• _Try it_
From the entries below, extract every line that includes the word "finish".

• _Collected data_
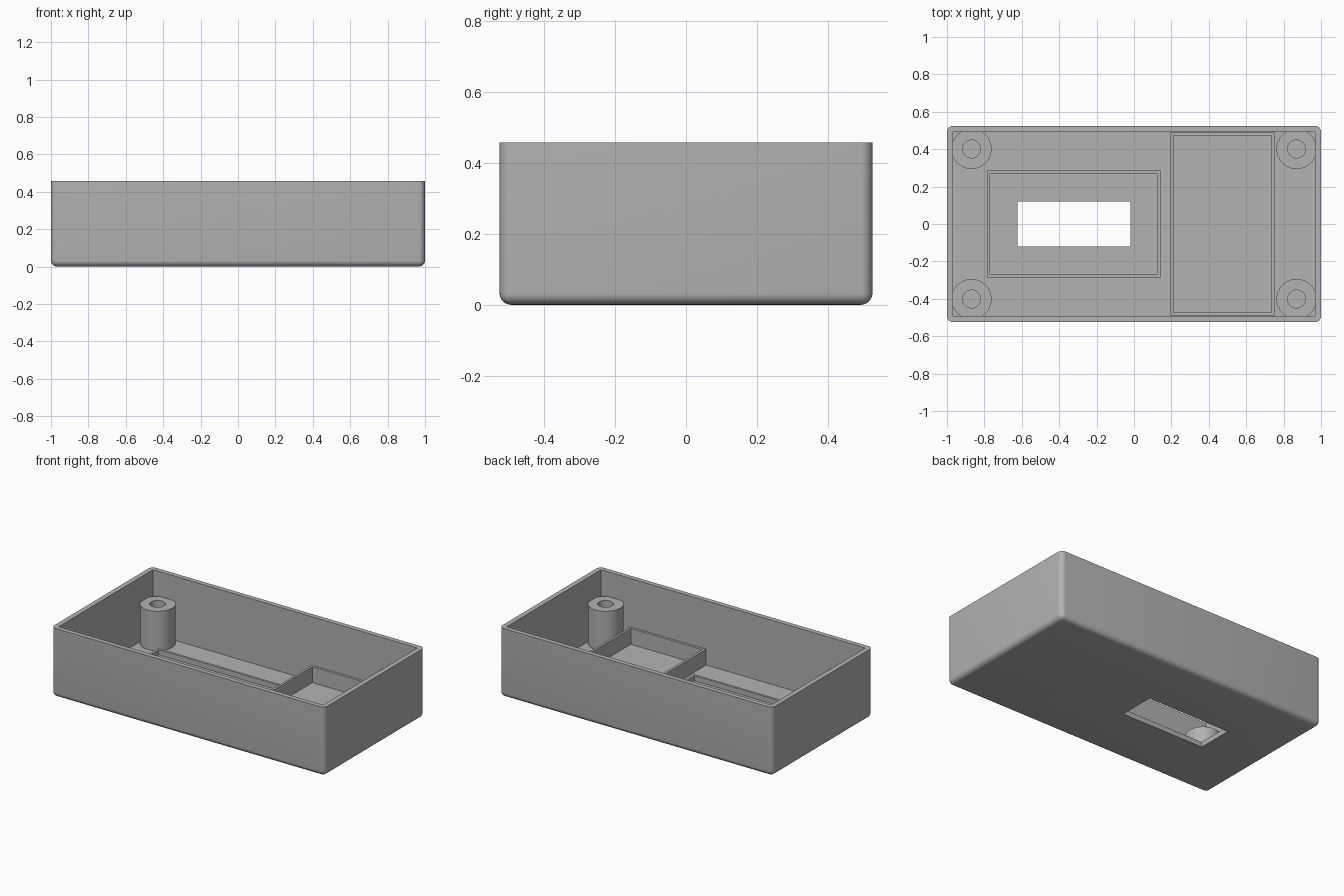
import bpy
import bmesh
from math import radians, cos, sin, pi

default = bpy.data.objects.get("Cube")
if default:
    bpy.data.objects.remove(default, do_unlink=True)

HEIGHT = 0.457
FLOOR = 0.033
ROUND = 0.033

grey = bpy.data.materials.new("plain grey")
grey.use_nodes = True
grey.diffuse_color = (0.448, 0.448, 0.448, 1)
grey.node_tree.nodes["Principled BSDF"].inputs["Base Color"].default_value = grey.diffuse_color


def finish(name, bm):
    bmesh.ops.recalc_face_normals(bm, faces=bm.faces)
    mesh = bpy.data.meshes.new(name)
    bm.to_mesh(mesh)
    bm.free()
    mesh.materials.append(grey)
    obj = bpy.data.objects.new(name, mesh)
    bpy.context.collection.objects.link(obj)
    return obj


def activate(obj):
    bpy.ops.object.select_all(action='DESELECT')
    obj.select_set(True)
    bpy.context.view_layer.objects.active = obj


def smooth(obj):
    activate(obj)
    bpy.ops.object.shade_smooth_by_angle(angle=radians(30))


def box(name, low, high, rounding=0):
    """Box between two corners; rounding softens every edge except the top rim."""
    bm = bmesh.new()
    bmesh.ops.create_cube(bm, size=1)
    for v in bm.verts:
        v.co = [low[i] if v.co[i] < 0 else high[i] for i in range(3)]
    if rounding:
        edges = [e for e in bm.edges if min(v.co.z for v in e.verts) < high[2] - rounding]
        bmesh.ops.bevel(bm, geom=edges, offset=rounding, segments=6,
                        profile=0.5, affect='EDGES')
    return finish(name, bm)


def cut(obj, low, high):
    """Subtract a box from an object."""
    cutter = box("cutter", low, high)
    cutter.hide_render = True
    mod = obj.modifiers.new("cut", 'BOOLEAN')
    mod.operation = 'DIFFERENCE'
    mod.solver = 'EXACT'
    mod.object = cutter
    activate(obj)
    bpy.ops.object.modifier_apply(modifier=mod.name)
    bpy.data.objects.remove(cutter, do_unlink=True)


def frame(name, x0, x1, y, top, wall=0.016):
    """Low rectangular wall standing on the floor."""
    obj = box(name, (x0, -y, FLOOR - 0.01), (x1, y, top))
    cut(obj, (x0 + wall, wall - y, 0), (x1 - wall, y - wall, 1))


def post(name, x, y, radius=0.107, bore=0.048, top=0.293, sides=48):
    """Hollow screw post made by revolving a closed profile."""
    profile = [(radius, FLOOR - 0.01), (radius, top), (bore, top), (bore, FLOOR - 0.01)]
    bm = bmesh.new()
    rings = []
    for i in range(sides):
        a = 2 * pi * i / sides
        rings.append([bm.verts.new((x + r * cos(a), y + r * sin(a), z)) for r, z in profile])
    for i in range(sides):
        a, b = rings[i], rings[(i + 1) % sides]
        for j in range(4):
            k = (j + 1) % 4
            bm.faces.new((a[j], b[j], b[k], a[k]))
    smooth(finish(name, bm))


# Open case with rounded outside edges, sharp inside and a display window
case = box("case_shell", (-1, -0.525, 0), (1, 0.525, HEIGHT), ROUND)
cut(case, (-0.967, -0.493, FLOOR), (0.967, 0.493, 1))
cut(case, (-0.622, -0.119, -1), (-0.018, 0.119, 1))
smooth(case)

# Low walls on the floor
frame("window_frame", -0.785, 0.142, 0.285, 0.067)
frame("compartment_frame", 0.196, 0.752, 0.49, 0.138)

# Four corner screw posts
for x, side in ((-0.869, "right"), (0.869, "left")):
    for y, end in ((-0.401, "front"), (0.401, "back")):
        post(f"{end}_{side}_post", x, y)
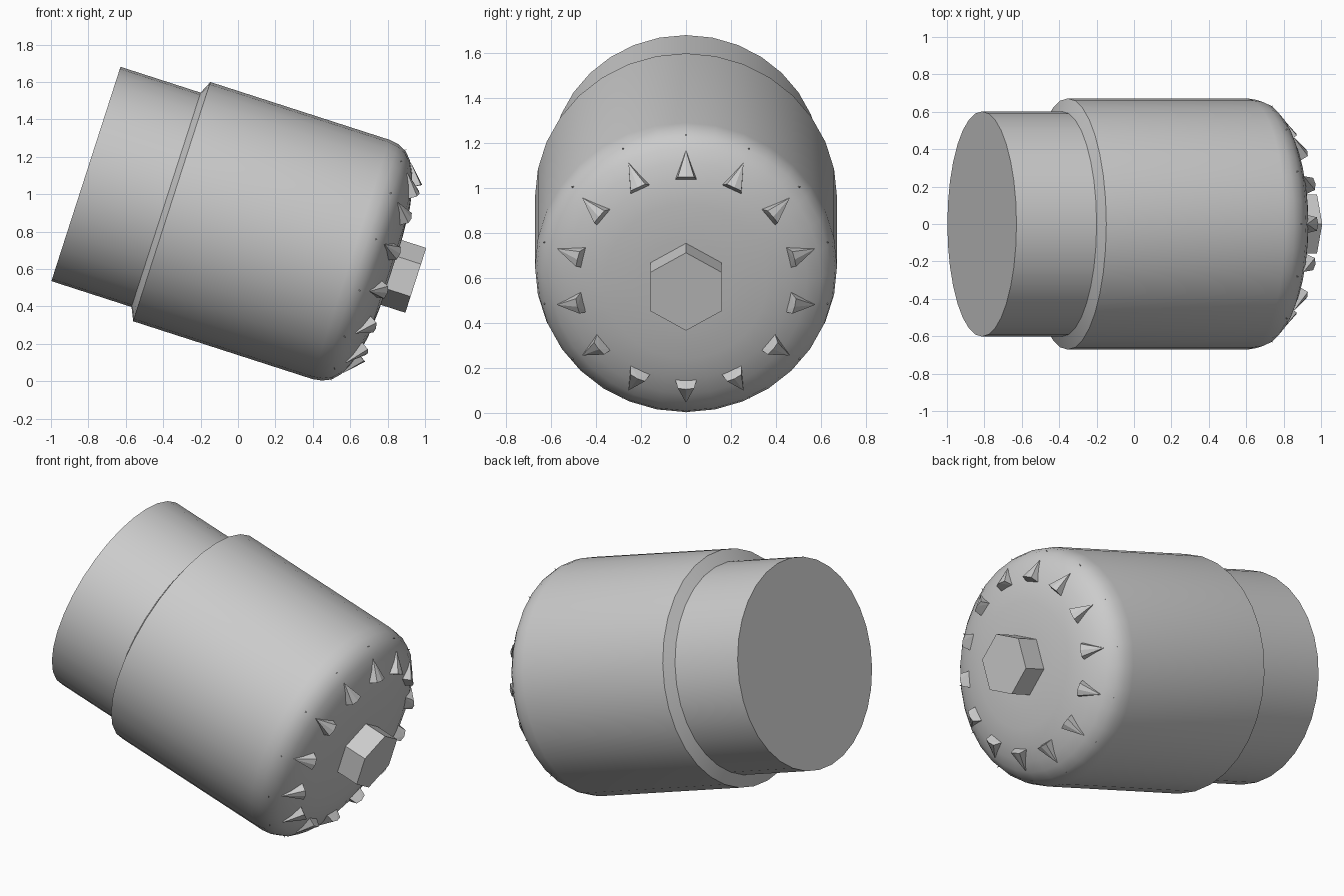
import bpy, bmesh, math
from mathutils import Matrix, Vector

cube = bpy.data.objects.get("Cube")
if cube:
    bpy.data.objects.remove(cube, do_unlink=True)

grey = bpy.data.materials.new("plain_grey")
grey.use_nodes = True
grey.diffuse_color = (0.6, 0.6, 0.6, 1)
grey.node_tree.nodes["Principled BSDF"].inputs["Base Color"].default_value = (0.6, 0.6, 0.6, 1)

# Tilted frame: local z runs along the barrel axis, local x points to its top
AXIS = Vector((0.952, 0, -0.307)).normalized()
UP = Vector((-AXIS.z, 0, AXIS.x))
FRAME = Matrix((UP, AXIS.cross(UP), AXIS)).transposed().to_4x4()
FRAME.translation = (-0.813, 0, 1.108)


def finish(name, bm, smooth=False):
    bmesh.ops.recalc_face_normals(bm, faces=bm.faces)
    bm.transform(FRAME)
    mesh = bpy.data.meshes.new(name)
    bm.to_mesh(mesh)
    bm.free()
    mesh.materials.append(grey)
    obj = bpy.data.objects.new(name, mesh)
    bpy.context.collection.objects.link(obj)
    if smooth:
        bpy.ops.object.select_all(action="DESELECT")
        obj.select_set(True)
        bpy.context.view_layer.objects.active = obj
        bpy.ops.object.shade_smooth_by_angle(angle=math.radians(28))
    return obj


def lathe(name, profile, segments=32):
    """Spin (radius, distance) points about the axis and cap both ends."""
    bm = bmesh.new()
    rings = []
    for r, t in profile:
        rings.append([bm.verts.new((r * math.cos(a), r * math.sin(a), t))
                      for a in (math.tau * i / segments for i in range(segments))])
    for low, high in zip(rings, rings[1:]):
        for i in range(segments):
            j = (i + 1) % segments
            bm.faces.new((low[i], low[j], high[j], high[i]))
    bm.faces.new(rings[0])
    bm.faces.new(rings[-1])
    return finish(name, bm, True)


# Barrel: narrow neck, chamfered shoulder, wide body and rounded nose
lathe("barrel", [(0.602, 0), (0.602, 0.45), (0.672, 0.482), (0.672, 1.488),
                 (0.664, 1.54), (0.642, 1.588), (0.60, 1.627), (0.54, 1.658),
                 (0.46, 1.686), (0.36, 1.704), (0.2, 1.715)])

# Hexagonal stud in the middle of the nose
bm = bmesh.new()
bmesh.ops.create_cone(bm, cap_ends=True, segments=6, radius1=0.182, radius2=0.182, depth=0.2,
                      matrix=Matrix.Translation((0, 0, 1.753)) @ Matrix.Rotation(math.pi / 2, 4, "Z"))
hexes = finish("hex_stud", bm)


# Ring of wedge teeth, each running out to a point, with a small spike beyond
def add_hull(bm, points, turn):
    verts = [bm.verts.new(turn @ Vector(p)) for p in points]
    bmesh.ops.convex_hull(bm, input=verts)


TEETH = 14
teeth, spikes = bmesh.new(), bmesh.new()
for i in range(TEETH):
    turn = Matrix.Rotation(math.tau * i / TEETH, 3, "Z")
    wedge = [(0.496, 0, 1.73), (0.59, 0, 1.636), (0.58, 0, 1.6)]
    for side in (-1, 1):
        wedge += [(0.46, side * 0.052, 1.665), (0.494, side * 0.036, 1.722)]
    add_hull(teeth, wedge, turn)
    add_hull(spikes, [(0.652, 0, 1.59), (0.625, 0, 1.57),
                      (0.635, 0.01, 1.57), (0.635, -0.01, 1.57)], turn)
finish("nose_teeth", teeth)
finish("tooth_spikes", spikes)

• _Response area_
def finish(name, bm):
    return finish(name, bm)
    smooth(finish(name, bm))
def finish(name, bm, smooth=False):
    return finish(name, bm, True)
hexes = finish("hex_stud", bm)
finish("nose_teeth", teeth)
finish("tooth_spikes", spikes)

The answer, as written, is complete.